Aim of the exercise: Among the lines below, take the one holding "grey.use_nodes = True", the one holding "ob = bpy.data.objects.new(name, mesh)", and all lines between them. Set them down exactly.

Data for analysis:
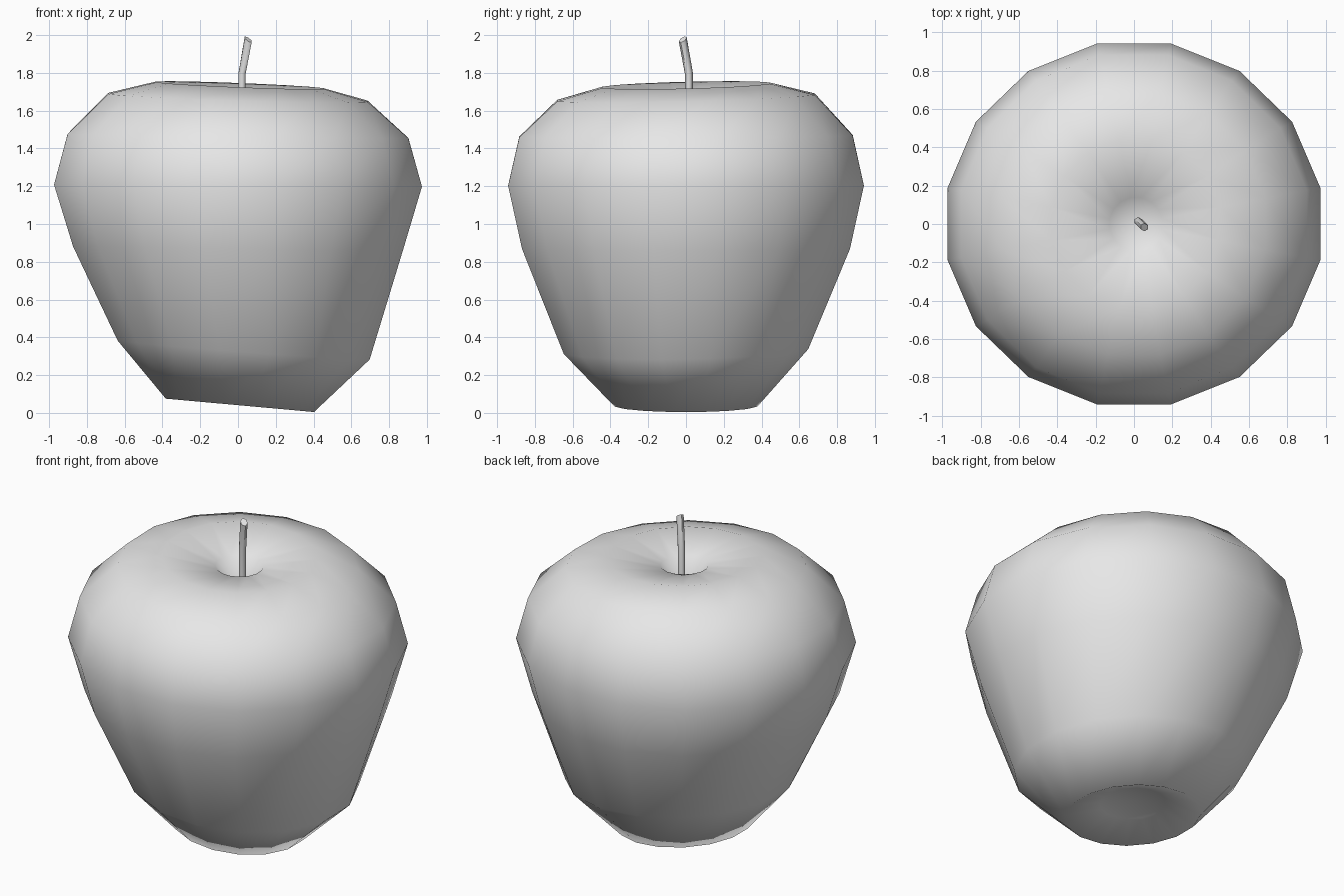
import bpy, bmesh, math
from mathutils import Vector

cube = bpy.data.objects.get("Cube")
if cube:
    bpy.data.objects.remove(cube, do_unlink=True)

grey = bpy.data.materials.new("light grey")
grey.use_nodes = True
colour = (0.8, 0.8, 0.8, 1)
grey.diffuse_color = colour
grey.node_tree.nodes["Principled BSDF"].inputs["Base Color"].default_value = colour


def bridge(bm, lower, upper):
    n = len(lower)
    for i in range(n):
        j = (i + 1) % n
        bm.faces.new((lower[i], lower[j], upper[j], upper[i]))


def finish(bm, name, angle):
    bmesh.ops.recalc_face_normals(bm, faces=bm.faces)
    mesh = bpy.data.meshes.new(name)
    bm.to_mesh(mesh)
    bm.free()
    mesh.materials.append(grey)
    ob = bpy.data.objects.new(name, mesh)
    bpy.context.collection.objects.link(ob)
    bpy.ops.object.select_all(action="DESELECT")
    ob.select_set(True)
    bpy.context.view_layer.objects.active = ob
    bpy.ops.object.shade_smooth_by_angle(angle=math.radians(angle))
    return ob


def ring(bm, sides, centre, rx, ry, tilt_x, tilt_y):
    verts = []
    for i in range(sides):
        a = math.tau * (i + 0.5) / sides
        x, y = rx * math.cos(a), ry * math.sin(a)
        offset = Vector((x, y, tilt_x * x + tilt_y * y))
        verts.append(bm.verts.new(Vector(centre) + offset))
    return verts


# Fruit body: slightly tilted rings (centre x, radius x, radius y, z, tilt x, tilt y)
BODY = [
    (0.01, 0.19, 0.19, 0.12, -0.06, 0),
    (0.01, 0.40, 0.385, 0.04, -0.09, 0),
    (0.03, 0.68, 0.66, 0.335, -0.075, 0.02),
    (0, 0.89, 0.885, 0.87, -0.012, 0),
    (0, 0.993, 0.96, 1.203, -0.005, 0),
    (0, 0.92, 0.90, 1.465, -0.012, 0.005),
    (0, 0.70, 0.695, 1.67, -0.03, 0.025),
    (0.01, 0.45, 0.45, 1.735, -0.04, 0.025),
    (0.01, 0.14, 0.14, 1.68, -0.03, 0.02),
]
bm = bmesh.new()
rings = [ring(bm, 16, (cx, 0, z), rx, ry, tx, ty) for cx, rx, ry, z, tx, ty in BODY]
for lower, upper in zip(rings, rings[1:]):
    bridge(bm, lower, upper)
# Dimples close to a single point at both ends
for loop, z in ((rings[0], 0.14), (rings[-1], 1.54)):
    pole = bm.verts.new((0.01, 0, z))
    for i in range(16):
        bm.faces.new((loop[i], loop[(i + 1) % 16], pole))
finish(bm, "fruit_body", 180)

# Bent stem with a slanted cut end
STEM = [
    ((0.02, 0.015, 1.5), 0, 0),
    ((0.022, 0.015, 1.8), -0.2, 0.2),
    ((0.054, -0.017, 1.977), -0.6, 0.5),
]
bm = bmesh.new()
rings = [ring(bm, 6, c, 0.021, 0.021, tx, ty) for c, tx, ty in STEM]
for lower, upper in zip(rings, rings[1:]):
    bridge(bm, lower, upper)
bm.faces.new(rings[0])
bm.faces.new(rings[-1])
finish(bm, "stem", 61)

Solution for this exercise:
grey.use_nodes = True
colour = (0.8, 0.8, 0.8, 1)
grey.diffuse_color = colour
grey.node_tree.nodes["Principled BSDF"].inputs["Base Color"].default_value = colour


def bridge(bm, lower, upper):
    n = len(lower)
    for i in range(n):
        j = (i + 1) % n
        bm.faces.new((lower[i], lower[j], upper[j], upper[i]))


def finish(bm, name, angle):
    bmesh.ops.recalc_face_normals(bm, faces=bm.faces)
    mesh = bpy.data.meshes.new(name)
    bm.to_mesh(mesh)
    bm.free()
    mesh.materials.append(grey)
    ob = bpy.data.objects.new(name, mesh)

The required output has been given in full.